» **Task item**
Here are the records. Write out exactly the lines between the one holding "const CX = -0.042, CY = 1.138; // drum axis" and the one holding "spanning z0 to z1", inclusive.

Segment Start: Records

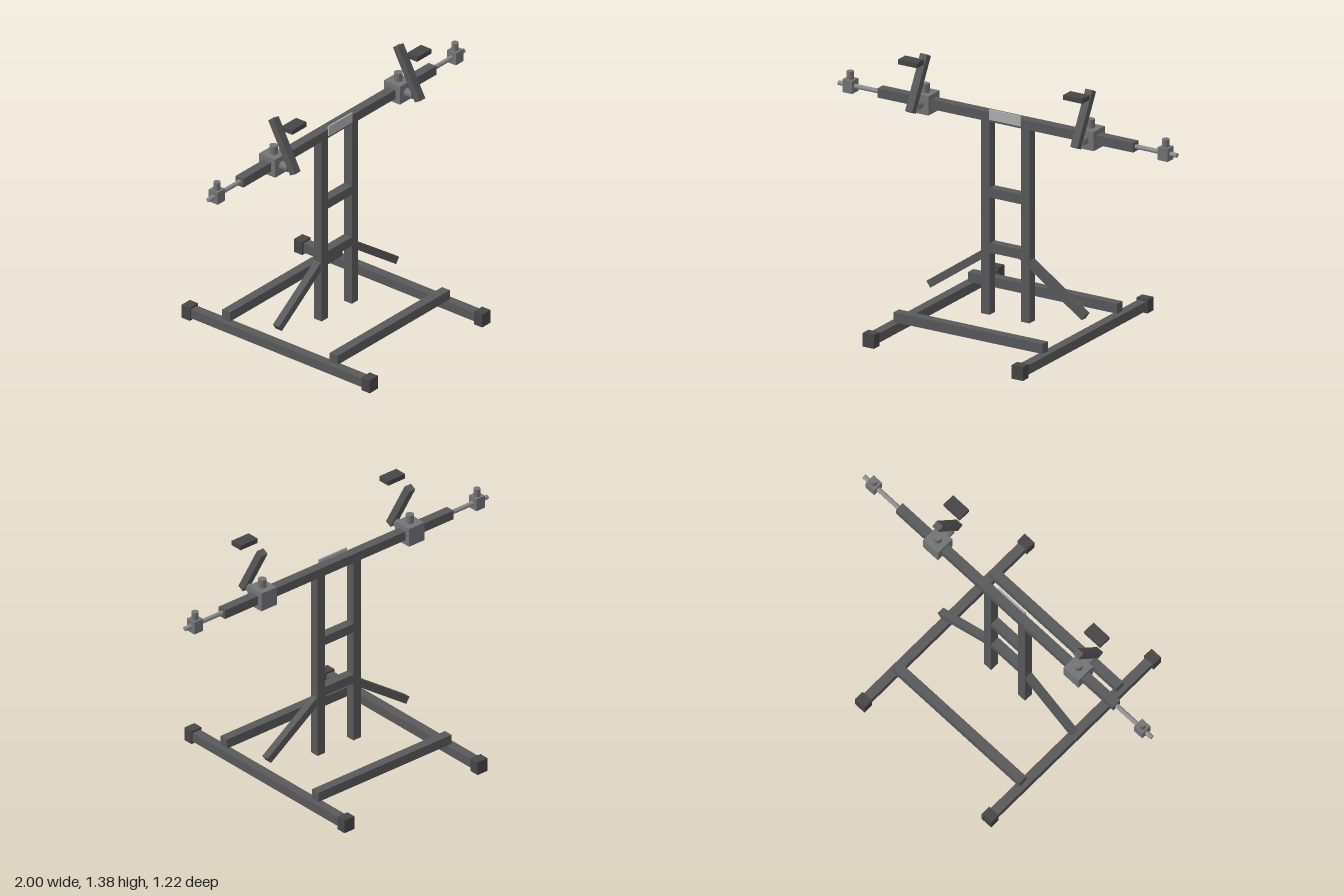
import * as THREE from 'three';

const mat = (color) => new THREE.MeshStandardMaterial({ color });

export function createModel() {
  const group = new THREE.Group();
  const frame = mat(0x58595a), cap = mat(0x464647), fitting = mat(0x737475);
  const rodGrey = mat(0x8c8d8e), plateGrey = mat(0xb0b0b0);

  const add = (name, geometry, material, x, y, z) => {
    const mesh = new THREE.Mesh(geometry, material);
    mesh.name = name;
    mesh.position.set(x, y, z);
    group.add(mesh);
    return mesh;
  };
  const box = (name, m, w, h, d, x, y, z) => add(name, new THREE.BoxGeometry(w, h, d), m, x, y, z);
  const rod = (name, m, r, len, x, y, z) => add(name, new THREE.CylinderGeometry(r, r, len, 20), m, x, y, z);

  const beamY = 1.114;

  // Horizontal beam and front plate
  box('beam', frame, 1.51, 0.05, 0.05, 0, beamY, 0);
  box('frontPlate', plateGrey, 0.187, 0.055, 0.008, 0, 1.129, 0.027);

  // Rungs between the uprights
  box('upperRung', frame, 0.187, 0.05, 0.05, 0, 0.711, 0);
  box('lowerRung', frame, 0.187, 0.05, 0.05, 0, 0.418, 0);

  // Base cross bars, front and back
  for (const s of [1, -1]) box('baseCrossBar', frame, 0.88, 0.052, 0.05, 0, 0.09, s * 0.349);

  for (const s of [1, -1]) {
    // Base rail with square end caps
    box('baseRail', frame, 0.05, 0.05, 1.12, s * 0.44, 0.037, 0);
    for (const e of [1, -1]) box('railEndCap', cap, 0.066, 0.073, 0.054, s * 0.44, 0.0365, e * 0.584);

    // Upright and diagonal brace
    box('upright', frame, 0.049, 1.03, 0.05, s * 0.118, 0.577, 0);
    box('brace', frame, 0.447, 0.04, 0.04, s * 0.275, 0.28, 0).rotation.z = -s * 0.608;

    // Sliding sleeve with top and front knobs
    const sx = s * 0.488;
    box('sleeve', fitting, 0.102, 0.102, 0.105, sx, beamY, 0);
    rod('sleeveTopKnob', fitting, 0.022, 0.05, sx, 1.185, 0);
    rod('sleeveFrontKnob', fitting, 0.022, 0.05, sx, beamY, 0.074).rotation.x = Math.PI / 2;

    // Tilted arm and support pad
    box('supportArm', frame, 0.042, 0.3, 0.038, sx, 1.23, 0.07).rotation.x = -0.494;
    box('supportPad', cap, 0.112, 0.026, 0.068, sx, 1.364, 0.134);

    // Thin end rod with locking collar
    rod('endRod', rodGrey, 0.012, 0.26, s * 0.87, beamY, 0).rotation.z = Math.PI / 2;
    box('endCollar', fitting, 0.058, 0.068, 0.058, s * 0.932, beamY, 0);
    rod('endCollarKnob', fitting, 0.018, 0.045, s * 0.932, 1.167, 0);
  }
  return group;
}
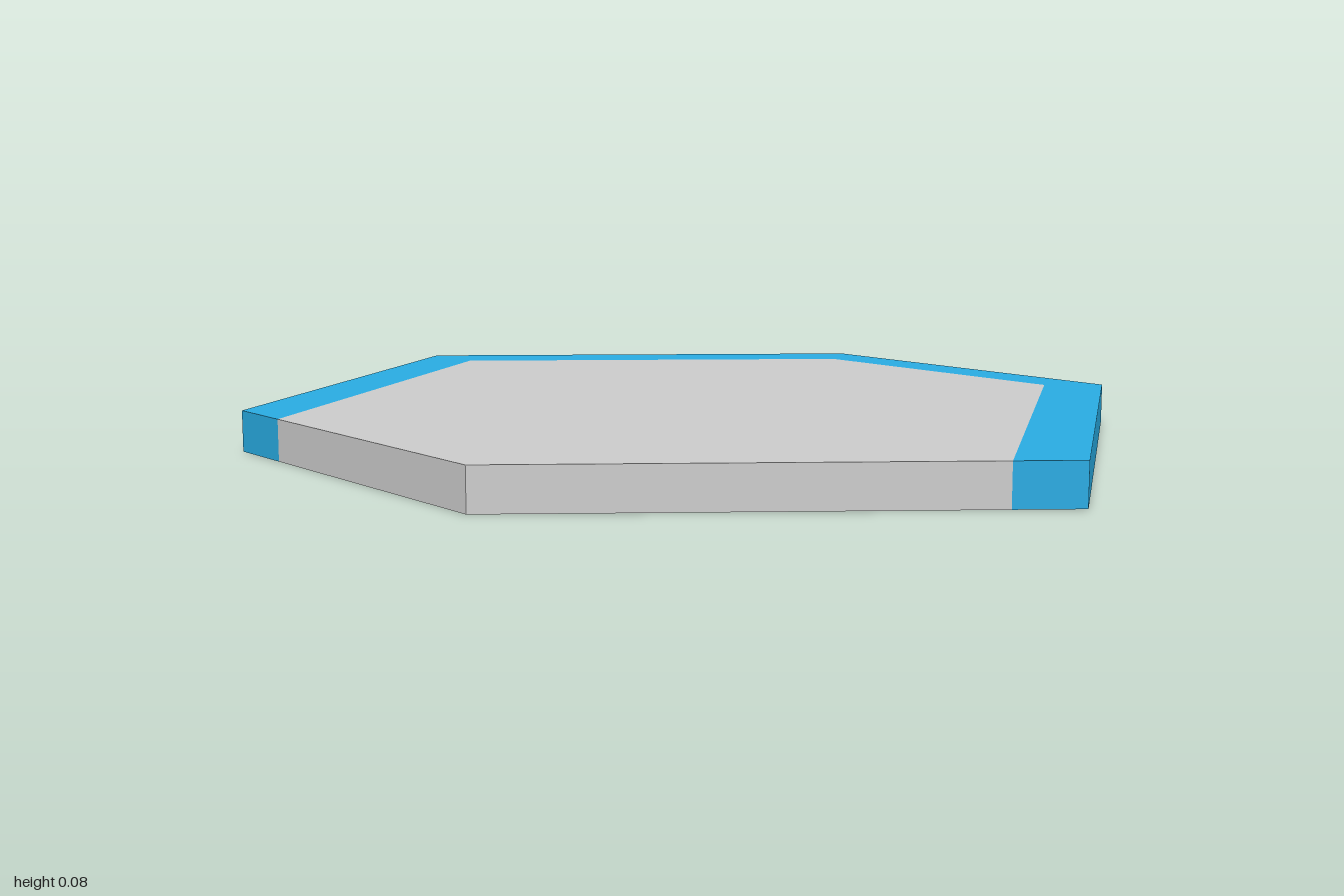
import * as THREE from 'three';

const H = 0.08;

// Hollow prism without a floor: a convex top plus walls on the chosen edges.
// Points are [x, z], counter-clockwise as seen from above.
function openPrism(name, points, wallEdges, material) {
  const pos = [];
  const tri = (...corners) => corners.forEach(([p, y]) => pos.push(p[0], y, p[1]));
  for (let i = 1; i < points.length - 1; i++) {
    tri([points[0], H], [points[i], H], [points[i + 1], H]);
  }
  for (const e of wallEdges) {
    const p = points[e], q = points[(e + 1) % points.length];
    tri([p, 0], [q, 0], [q, H]);
    tri([p, 0], [q, H], [p, H]);
  }
  const geo = new THREE.BufferGeometry();
  geo.setAttribute('position', new THREE.Float32BufferAttribute(pos, 3));
  geo.computeVertexNormals();
  const mesh = new THREE.Mesh(geo, material);
  mesh.name = name;
  return mesh;
}

export function createModel() {
  const group = new THREE.Group();
  group.name = 'hexagonalTile';
  const grey = new THREE.MeshStandardMaterial({ color: 0xcccccc, side: THREE.DoubleSide });
  const blue = new THREE.MeshStandardMaterial({ color: 0x29abe2, side: THREE.DoubleSide });

  // matching corners of the border, from the right point round the back to the front
  const outer = [[1, 0], [0.4, -0.8], [-0.4, -0.8], [-1, 0], [-0.4, 0.8]];
  const inner = [[0.925, 0.1], [0.325, -0.7], [-0.325, -0.7], [-0.85, 0], [-0.25, 0.8]];

  // grey centre, reaching the rim at the front
  group.add(openPrism('centrePanel', [...inner, [0.4, 0.8]], [0, 1, 2, 3, 4, 5], grey));

  // four border strips with mitred ends; the centre supplies their inner wall
  const names = ['rightBackBorder', 'backBorder', 'leftBackBorder', 'leftFrontBorder'];
  names.forEach((name, i) => {
    const strip = [outer[i], outer[i + 1], inner[i + 1], inner[i]];
    group.add(openPrism(name, strip, i === 0 ? [0, 1, 3] : [0, 1], blue));
  });
  return group;
}
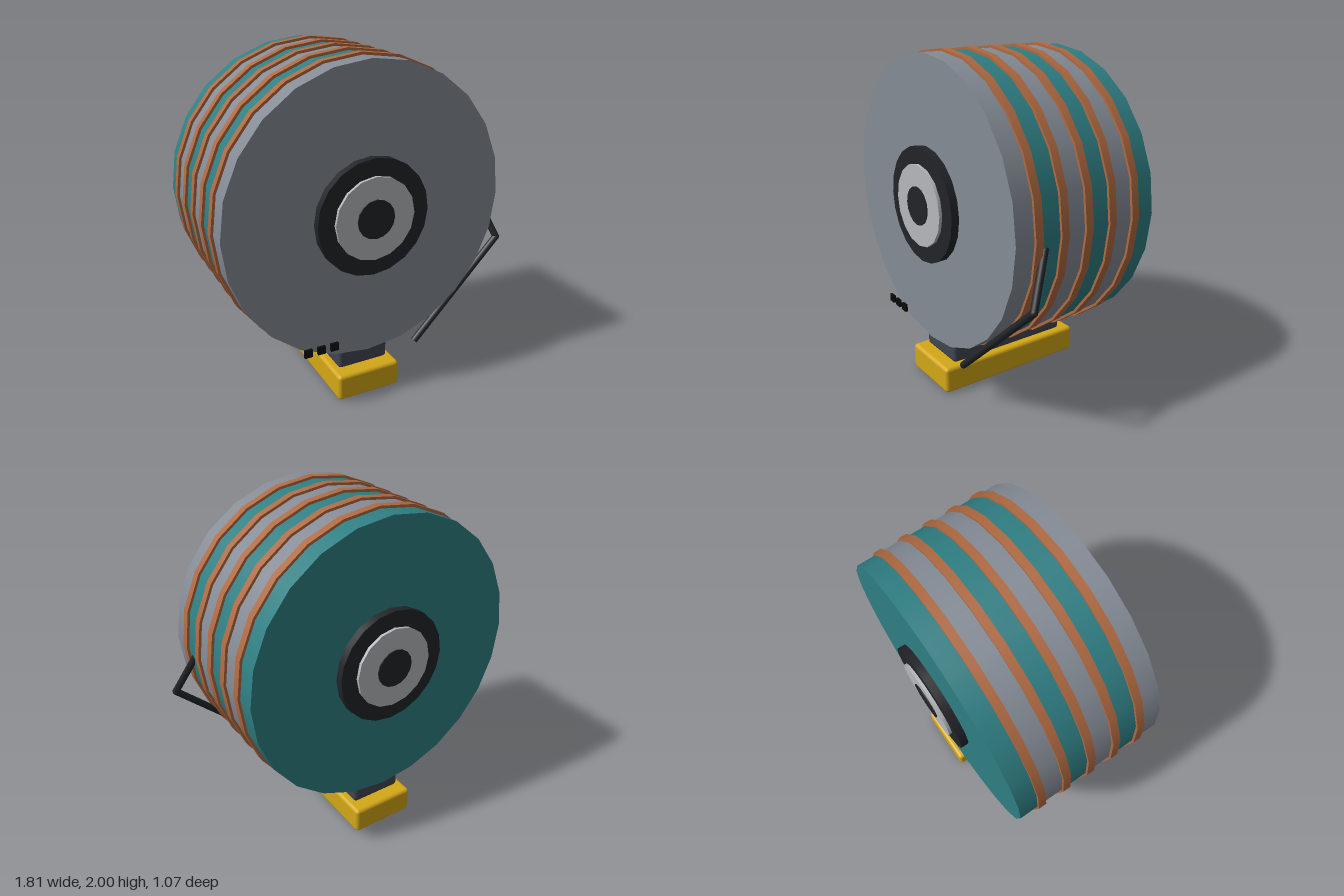
import * as THREE from 'three';
import { RoundedBoxGeometry } from 'three/addons/geometries/RoundedBoxGeometry.js';

const CX = -0.042, CY = 1.138; // drum axis

export function createModel() {
  const model = new THREE.Group();
  model.name = 'layeredDrum';
  const mat = (color) => new THREE.MeshStandardMaterial({ color });
  const grey = mat(0x858c96), teal = mat(0x2f7f84), copper = mat(0xb06a42);
  const black = mat(0x222428), silver = mat(0xb6b9bd), ink = mat(0x0a0a0a);
  const slate = mat(0x404550), yellow = mat(0xd4a817);

  function add(name, geometry, material, x, y, z, parent = model) {
    const mesh = new THREE.Mesh(geometry, material);
    mesh.name = name;
    mesh.position.set(x, y, z);
    parent.add(mesh);
    return mesh;
  }

  // Disc on the drum axis, spanning z0 to z1
  function disc(name, radius, z0, z1, sides, material, parent) {
    const g = new THREE.CylinderGeometry(radius, radius, Math.abs(z1 - z0), sides);
    g.rotateX(Math.PI / 2);
    return add(name, g, material, CX, CY, (z0 + z1) / 2, parent);
  }

  // Drum: six alternating layers with copper bands over the joints
  const drum = new THREE.Group();
  drum.name = 'drum';
  model.add(drum);
  const joints = [0.462, 0.325, 0.162, 0, -0.162, -0.325, -0.462];
  for (let i = 0; i < 6; i++) {
    disc('layer' + (i + 1), 0.847, joints[i], joints[i + 1], 24, i % 2 ? teal : grey, drum);
    if (i > 0) disc('band' + i, 0.862, joints[i] - 0.024, joints[i] + 0.024, 24, copper, drum);
  }

  // Stepped hubs on both ends
  for (const s of [1, -1]) {
    const hub = new THREE.Group();
    hub.name = s > 0 ? 'frontHub' : 'backHub';
    model.add(hub);
    disc('hubRing', 0.338, s * 0.45, s * 0.508, 20, black, hub);
    disc('hubPlate', 0.24, s * 0.5, s * 0.526, 16, silver, hub);
    disc('hubCap', 0.113, s * 0.52, s * 0.533, 16, black, hub);
  }

  // Pedestal
  add('base', new RoundedBoxGeometry(0.402, 0.163, 0.97, 2, 0.022), yellow, CX, 0.0815, 0);
  add('neck', new RoundedBoxGeometry(0.322, 0.122, 0.806, 2, 0.022), slate, CX, 0.222, 0);

  // Bent arm at the side
  const arm = new THREE.Group();
  arm.name = 'arm';
  model.add(arm);
  const path = [[0.285, 0.248, 0.446], [0.882, 0.81, 0.407], [0.785, 1.09, 0.268]]
    .map((p) => new THREE.Vector3(...p));
  for (let i = 0; i < 2; i++) {
    const dir = path[i + 1].clone().sub(path[i]);
    const mid = path[i].clone().add(path[i + 1]).multiplyScalar(0.5);
    const rod = add(i ? 'upperArm' : 'lowerArm',
      new THREE.CylinderGeometry(0.021, 0.021, dir.length(), 10), black, mid.x, mid.y, mid.z, arm);
    rod.quaternion.setFromUnitVectors(new THREE.Vector3(0, 1, 0), dir.normalize());
  }
  add('armElbow', new THREE.SphereGeometry(0.021, 10, 8), black, ...path[1].toArray(), arm);

  // Row of small markers at the lower front
  for (let i = 0; i < 3; i++) {
    add('marker' + (i + 1), new THREE.BoxGeometry(0.047, 0.047, 0.016), ink,
      -0.447 + i * 0.08, 0.407, 0.513);
  }
  return model;
}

Segment End: Records

» **Solution to this task**
const CX = -0.042, CY = 1.138; // drum axis

export function createModel() {
  const model = new THREE.Group();
  model.name = 'layeredDrum';
  const mat = (color) => new THREE.MeshStandardMaterial({ color });
  const grey = mat(0x858c96), teal = mat(0x2f7f84), copper = mat(0xb06a42);
  const black = mat(0x222428), silver = mat(0xb6b9bd), ink = mat(0x0a0a0a);
  const slate = mat(0x404550), yellow = mat(0xd4a817);

  function add(name, geometry, material, x, y, z, parent = model) {
    const mesh = new THREE.Mesh(geometry, material);
    mesh.name = name;
    mesh.position.set(x, y, z);
    parent.add(mesh);
    return mesh;
  }

  // Disc on the drum axis, spanning z0 to z1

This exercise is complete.